Haryana Anti-Conversion Bill
The Haryana Prevention of Unlawful Conversion of Religious Bill, 2022, was presented by the Haryana government. Following the adoption of the Anti-Conversion Bill in numerous other BJP-ruled states, including Uttar Pradesh, Karnataka, Himachal Pradesh, and Madhya Pradesh, the state Cabinet approved the draft of the Bill on February 9, 2022.
The bill aims to make it illegal to convert to any other religion through misrepresentation, force, undue influence, compulsion, allurement, or any other fraudulent means, or by marriage or for marriage. The Constitution guarantees each individual the basic right to profess, practise, and propagate his religion, according to the draft Bill's objectives and reasons. The individual has the right to freedom of conscience and religion cannot be extended to construct a communal right to proselytize since the right to practice belongs both to the person transforming and the individual seeking to be converted. However, there have been accounts of both mass and individual religious conversions. "Such incidents not only infringe on the freedom of religion of the persons so converted but also militate against the secular fabric of our society that conversion just for the sake of marriage is unacceptable," the Supreme Court said.
Provisions of the Draft Bill:
• In the case of juveniles, women, Scheduled Castes, and Scheduled Tribes, the Bill increases the penalties for such conversions.
• It further states that the accused bears the burden of proving that a conversion was not effected by deception, use of force, threats, outsized influence, compulsion, allurement, or any other deceptive methods, or by marriage or for marriage for the purpose of conversion.
• Every person who converts from one religion to another must submit a declaration to the relevant authority stating that the conversion was not accomplished fraudulently.
• It also allows for the nullification of marriages that were solemnised under the guise of religion.
According to the proposed Legislation, cases of so-called "love jihad" are on the rise. "In the recent past, it has come to our attention that, in order to strengthen their own religion by converting people from other religions, people marry people of other religions by either misstating or concealing their own religion, and then compel such other individual to transform to their own religious practice after getting married," it says.
Article 25 of the Indian Constitution protects the freedom to profess, preach, and practise religion, as well as the right of all religious groups to conduct their own affairs in religious matters, subject to public order, morality, and health.
Nevertheless, no one should be forced to follow their religious views, and no one should be forced to follow a religion against their will.
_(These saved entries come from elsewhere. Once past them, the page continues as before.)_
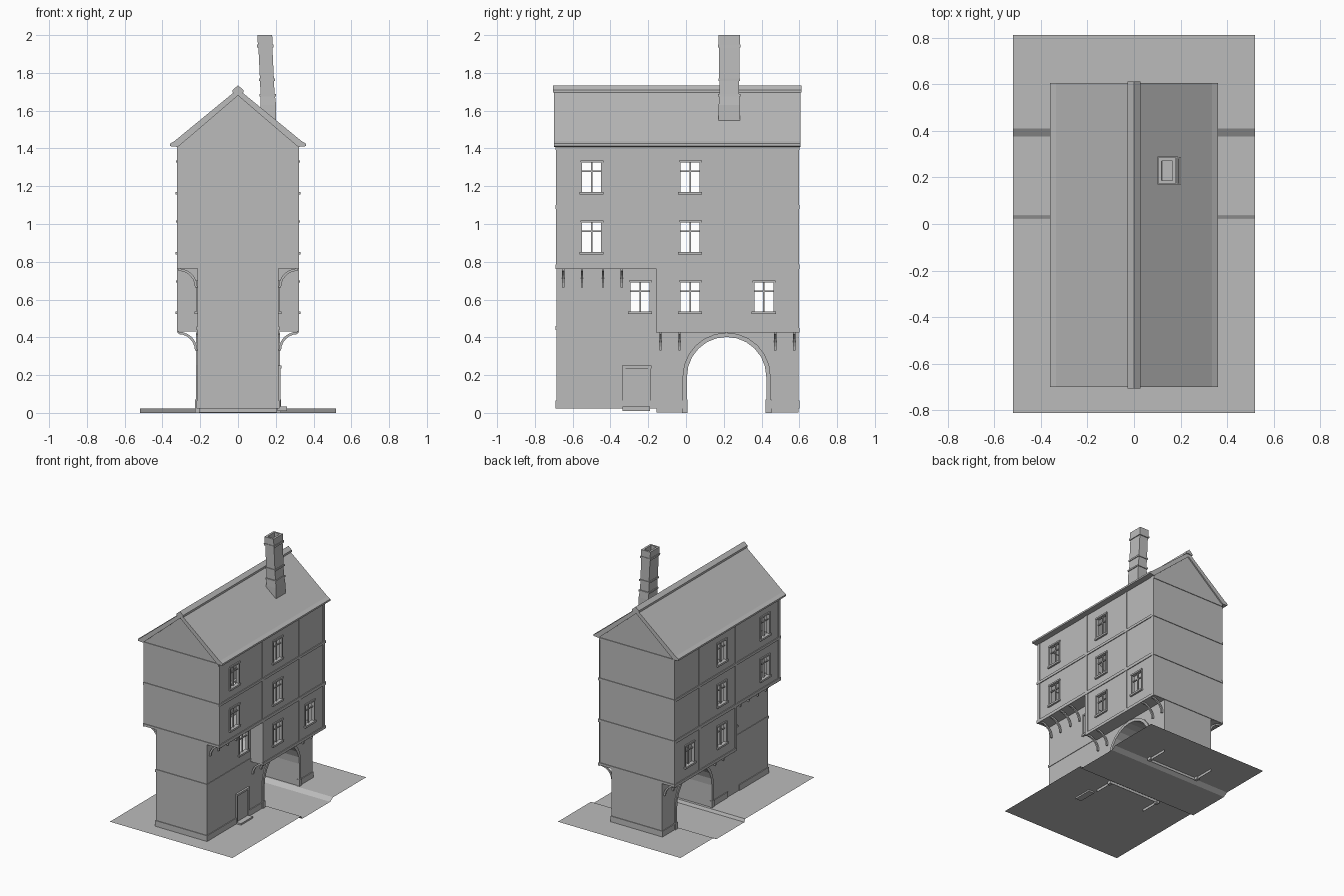
import bpy, bmesh, math

if "Cube" in bpy.data.objects:
    bpy.data.objects.remove(bpy.data.objects["Cube"])

mat = bpy.data.materials.new("plain_grey")
mat.diffuse_color = (0.5, 0.5, 0.5, 1)
mat.use_nodes = True
mat.node_tree.nodes["Principled BSDF"].inputs["Base Color"].default_value = mat.diffuse_color

ZB, ZM, ZU, ZE = 0.022, 0.43, 0.765, 1.41      # ground, jetty one, jetty two, eaves
Y0, YJ, Y1 = -0.685, -0.155, 0.595             # front, jetty step, back
XI, XO = 0.215, 0.318                          # lower and upper half widths


def finish(name, bm, recalc=True):
    if recalc:
        bmesh.ops.recalc_face_normals(bm, faces=bm.faces)
    me = bpy.data.meshes.new(name)
    bm.to_mesh(me)
    bm.free()
    me.materials.append(mat)
    ob = bpy.data.objects.new(name, me)
    bpy.context.collection.objects.link(ob)
    return ob


def face(bm, pts):
    return bm.faces.new([bm.verts.new(p) for p in pts])


def box(bm, x, y, z):
    x, y, z = sorted(x), sorted(y), sorted(z)
    v = [bm.verts.new((a, b, c)) for a in x for b in y for c in z]
    for q in ((0, 1, 3, 2), (4, 6, 7, 5), (0, 4, 5, 1), (2, 3, 7, 6), (0, 2, 6, 4), (1, 5, 7, 3)):
        bm.faces.new([v[i] for i in q])


def prism_y(bm, prof, ya, yb):
    # closed x,z profile pushed along y
    a = [bm.verts.new((x, ya, z)) for x, z in prof]
    b = [bm.verts.new((x, yb, z)) for x, z in prof]
    n = len(prof)
    for i in range(n):
        j = (i + 1) % n
        bm.faces.new((a[i], a[j], b[j], b[i]))
    bm.faces.new(a)
    bm.faces.new(b[::-1])


def side_wall(bm, x, ya, yb, za, zb, holes):
    # wall sheet facing sideways with rectangular window holes
    ys = sorted({ya, yb, *(h[0] for h in holes), *(h[1] for h in holes)})
    zs = sorted({za, zb, *(h[2] for h in holes), *(h[3] for h in holes)})
    for p, q in zip(ys, ys[1:]):
        for r, t in zip(zs, zs[1:]):
            if any(h[0] <= p and q <= h[1] and h[2] <= r and t <= h[3] for h in holes):
                continue
            pts = [(x, p, r), (x, q, r), (x, q, t), (x, p, t)]
            face(bm, pts if x > 0 else pts[::-1])


# ground sheet with sunken lane
bm = bmesh.new()
lane = [(-0.81, ZB), (0.025, ZB), (0.035, 0), (0.375, 0), (0.41, ZB), (0.81, ZB)]
for (a, za), (b, zb) in zip(lane, lane[1:]):
    face(bm, [(-0.52, a, za), (0.52, a, za), (0.52, b, zb), (-0.52, b, zb)])
finish("ground", bm, False)

# window list: half width, wall x, centre y, bottom z, top z
HW = 0.053
wins = [(XO, y, z, z + 0.16) for y in (-0.5, 0.022) for z in (0.85, 1.168)]
wins += [(XO, y, 0.535, 0.692) for y in (0.022, 0.412)] + [(XI, -0.243, 0.535, 0.692)]
hole = lambda w: (w[1] - HW, w[1] + HW, w[2], w[3])

# arch outline
AC, AR, AS = 0.215, 0.21, 0.192
def arch(r):
    pts = [(AC - r, ZB - 0.02)]
    pts += [(AC - r * math.cos(math.pi * i / 12), AS + r * math.sin(math.pi * i / 12)) for i in range(13)]
    return pts + [(AC + r, ZB - 0.02)]

# walls
bm = bmesh.new()
upper = [hole(w) for w in wins if w[0] == XO and w[2] > ZU]
mid = [hole(w) for w in wins if w[0] == XO and w[2] < ZU]
low = [hole(w) for w in wins if w[0] == XI]
inner = arch(AR)
for s in (1, -1):
    side_wall(bm, s * XO, Y0, Y1, ZU, ZE, upper)
    side_wall(bm, s * XO, YJ, Y1, ZM, ZU, mid)
    side_wall(bm, s * XI, Y0, YJ, ZB, ZU, low)
    prof = [(YJ, ZB - 0.02)] + inner + [(Y1, ZB - 0.02), (Y1, ZM), (YJ, ZM)]
    pts = [(s * XI, y, z) for y, z in prof]
    face(bm, pts[::s])
    # jetty step and undersides
    q = [(s * XI, YJ, ZM), (s * XO, YJ, ZM), (s * XO, YJ, ZU), (s * XI, YJ, ZU)]
    face(bm, q[::s])
    for ya, yb, z in ((Y0, YJ, ZU), (YJ, Y1, ZM)):
        q = [(s * XI, ya, z), (s * XI, yb, z), (s * XO, yb, z), (s * XO, ya, z)]
        face(bm, q[::s])
# front and back gable ends
for y, zj, d in ((Y0, ZU, 1), (Y1, ZM, -1)):
    face(bm, [(-XI, y, ZB), (XI, y, ZB), (XI, y, zj), (-XI, y, zj)][::d])
    face(bm, [(-XO, y, zj), (XO, y, zj), (XO, y, ZE), (0, y, 1.69), (-XO, y, ZE)][::d])
# vault under the building
for (a, za), (b, zb) in zip(inner, inner[1:]):
    face(bm, [(-XI, a, za), (XI, a, za), (XI, b, zb), (-XI, b, zb)])
finish("walls", bm, False)

# arch surround and its foot blocks
bm = bmesh.new()
outer = arch(AR + 0.023)
for s in (1, -1):
    xs = (s * (XI - 0.004), s * (XI + 0.008))
    rings = [[bm.verts.new((x, y, z)) for x, (y, z) in ((xs[0], p), (xs[1], p), (xs[1], o), (xs[0], o))]
             for p, o in zip(inner, outer)]
    for a, b in zip(rings, rings[1:]):
        for i in range(4):
            j = (i + 1) % 4
            bm.faces.new((a[i], a[j], b[j], b[i]))
    for e in (-1, 1):
        box(bm, (s * 0.205, s * 0.228), (AC + e * (AR - 0.004), AC + e * (AR + 0.027)), (0, 0.072))
finish("arch_surround", bm)

# plinth
bm = bmesh.new()
for s in (1, -1):
    for a, b in ((Y0 - 0.004, -0.335), (-0.195, AC - AR - 0.025), (AC + AR + 0.025, Y1 + 0.004)):
        box(bm, (s * 0.2, s * 0.221), (a, b), (ZB, 0.066))
box(bm, (-0.219, 0.219), (Y0 - 0.005, Y0 + 0.01), (ZB, 0.066))
box(bm, (-0.219, 0.219), (Y1 - 0.01, Y1 + 0.005), (ZB, 0.066))
finish("plinth", bm)

# timber beams and posts
bm = bmesh.new()
for s in (1, -1):
    def strip(x, ya, yb, za, zb, t=0.006):
        box(bm, (s * (x - 0.004), s * (x + t)), (ya, yb), (za, zb))
    strip(XO, Y0 - 0.006, Y1 + 0.006, 1.08, 1.10)
    strip(XO, Y0 - 0.006, Y1 + 0.006, ZU - 0.004, ZU + 0.02)
    strip(XO, YJ - 0.003, Y1 + 0.006, ZM - 0.004, ZM + 0.018)
    strip(XI, Y0 - 0.006, YJ, 0.44, 0.458, 0.004)
    for y in (Y0 + 0.01, -0.15, 0.29, Y1 - 0.01):
        strip(XO, y - 0.012, y + 0.012, ZU, ZE, 0.004)
    for y in (YJ + 0.011, 0.29, Y1 - 0.01):
        strip(XO, y - 0.012, y + 0.012, ZM, ZU, 0.004)
for y, lows in ((Y0, ((0.45, XI),)), (Y1, ((0.44, XO),))):
    for z, w in lows + ((ZU + 0.008, XO), (1.09, XO), (ZE - 0.01, XO)):
        box(bm, (-w, w), (y - 0.005, y + 0.005), (z - 0.009, z + 0.009))
finish("timber_frame", bm)

# curved jetty brackets
bm = bmesh.new()
for s in (1, -1):
    for ys, z in (((-0.65, -0.55, -0.44, -0.34), ZU), ((-0.135, -0.035, 0.472, 0.573), ZM)):
        for y in ys:
            prof = []
            for r in (0.1, 0.087):
                arc = [math.pi / 2 * i / 6 for i in range(7)]
                p = [(s * (XI + 0.1 - r * math.cos(a)), z - 0.1 + r * math.sin(a)) for a in arc]
                prof += p if r == 0.1 else p[::-1]
            prism_y(bm, prof, y - 0.006, y + 0.006)
finish("jetty_brackets", bm)

# window frames, bars, sills and lintels
bm = bmesh.new()
for s in (1, -1):
    for x, y, a, b in wins:
        def bar(ya, yb, za, zb, xa=-0.018, xb=0.006):
            box(bm, (s * (x + xa), s * (x + xb)), (y + ya, y + yb), (za, zb))
        bar(-HW - 0.008, -HW + 0.003, a, b)
        bar(HW - 0.003, HW + 0.008, a, b)
        bar(-HW - 0.006, HW + 0.01, b - 0.003, b + 0.009, -0.018, 0.009)
        bar(-HW - 0.011, HW + 0.011, a - 0.012, a + 0.002, -0.018, 0.014)
        bar(-0.004, 0.004, a, b, -0.014, -0.005)
        bar(-HW, HW, b - 0.052, b - 0.044, -0.014, -0.005)
finish("windows", bm)

# door with frame and step
bm = bmesh.new()
box(bm, (0.21, 0.219), (-0.325, -0.2), (ZB, 0.235))
for y in (-0.335, -0.2):
    box(bm, (0.21, 0.226), (y, y + 0.014), (ZB, 0.24))
box(bm, (0.21, 0.23), (-0.34, -0.182), (0.235, 0.25))
finish("door", bm)
bm = bmesh.new()
box(bm, (0.21, 0.26), (-0.335, -0.19), (0.01, 0.034))
finish("door_step", bm)

# roof, with kicked eaves, and ridge cap
bm = bmesh.new()
half = [(0.335, 1.44), (0.36, 1.425), (0.36, 1.412), (0.318, 1.408)]
prof = [(0, 1.715)] + half + [(0, 1.68)] + [(-x, z) for x, z in half[::-1]]
prism_y(bm, prof, -0.7, 0.605)
finish("roof", bm)
bm = bmesh.new()
prism_y(bm, [(-0.028, 1.695), (-0.028, 1.71), (0, 1.734), (0.028, 1.71), (0.028, 1.695), (0, 1.70)], -0.705, 0.612)
finish("ridge_cap", bm)

# leaning chimney: z, centre x, half x, half y, ending in a hollow flue
rows = [(1.53, 0.16, 0.042, 0.058), (1.63, 0.16, 0.042, 0.056), (1.675, 0.158, 0.038, 0.053),
        (1.675, 0.158, 0.044, 0.059), (1.687, 0.157, 0.044, 0.059), (1.687, 0.157, 0.037, 0.052),
        (1.757, 0.153, 0.037, 0.052), (1.757, 0.153, 0.043, 0.058), (1.769, 0.153, 0.043, 0.058),
        (1.769, 0.153, 0.037, 0.053), (1.935, 0.145, 0.037, 0.053), (1.935, 0.145, 0.044, 0.06),
        (1.95, 0.144, 0.044, 0.06), (1.95, 0.144, 0.039, 0.056), (2.0, 0.142, 0.039, 0.056),
        (2.0, 0.142, 0.023, 0.042), (1.88, 0.146, 0.023, 0.042)]
bm = bmesh.new()
rings = [[bm.verts.new((cx + i * hx, 0.229 + j * hy, z)) for i, j in ((-1, -1), (1, -1), (1, 1), (-1, 1))]
         for z, cx, hx, hy in rows]
for a, b in zip(rings, rings[1:]):
    for i in range(4):
        j = (i + 1) % 4
        bm.faces.new((a[i], a[j], b[j], b[i]))
bm.faces.new(rings[-1])
bm.faces.new(rings[0][::-1])
finish("chimney", bm)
There has never been any national legislation that prohibits or regulates religious conversions. However, since 1954, Private Member Bills to govern religious conversions have been submitted in (but never adopted by) Parliament on several times. In addition, the Union Law Ministry stated in 2015 that Parliament lacks the legislative authority to implement anti-conversion laws. Several states have passed 'Freedom of Religion' legislation over the years to prohibit religious conversions by compulsion, deception, or enticement.
2017 Hadiya Judgment:
The major parts of identification are clothing and food, thoughts and ideologies, love and relationship, and love and partnership. Neither the state nor the law may impose a partner's decision or limit a person's freedom of choice in these situations. Article 21 is founded on the premise that everyone has the right to marry the person of their choice.
K.S. Puttaswamy or Judgment 2017:
Individual autonomy was characterized as the capacity to make choices in life-or-death situations.
Governments enacting such laws must guarantee that they do not restrict people's fundamental rights or obstruct national integration; rather, these regulations must find the right balance between liberties and false conversions.
This article is written by Tanishq Chandel, of Amity Law School.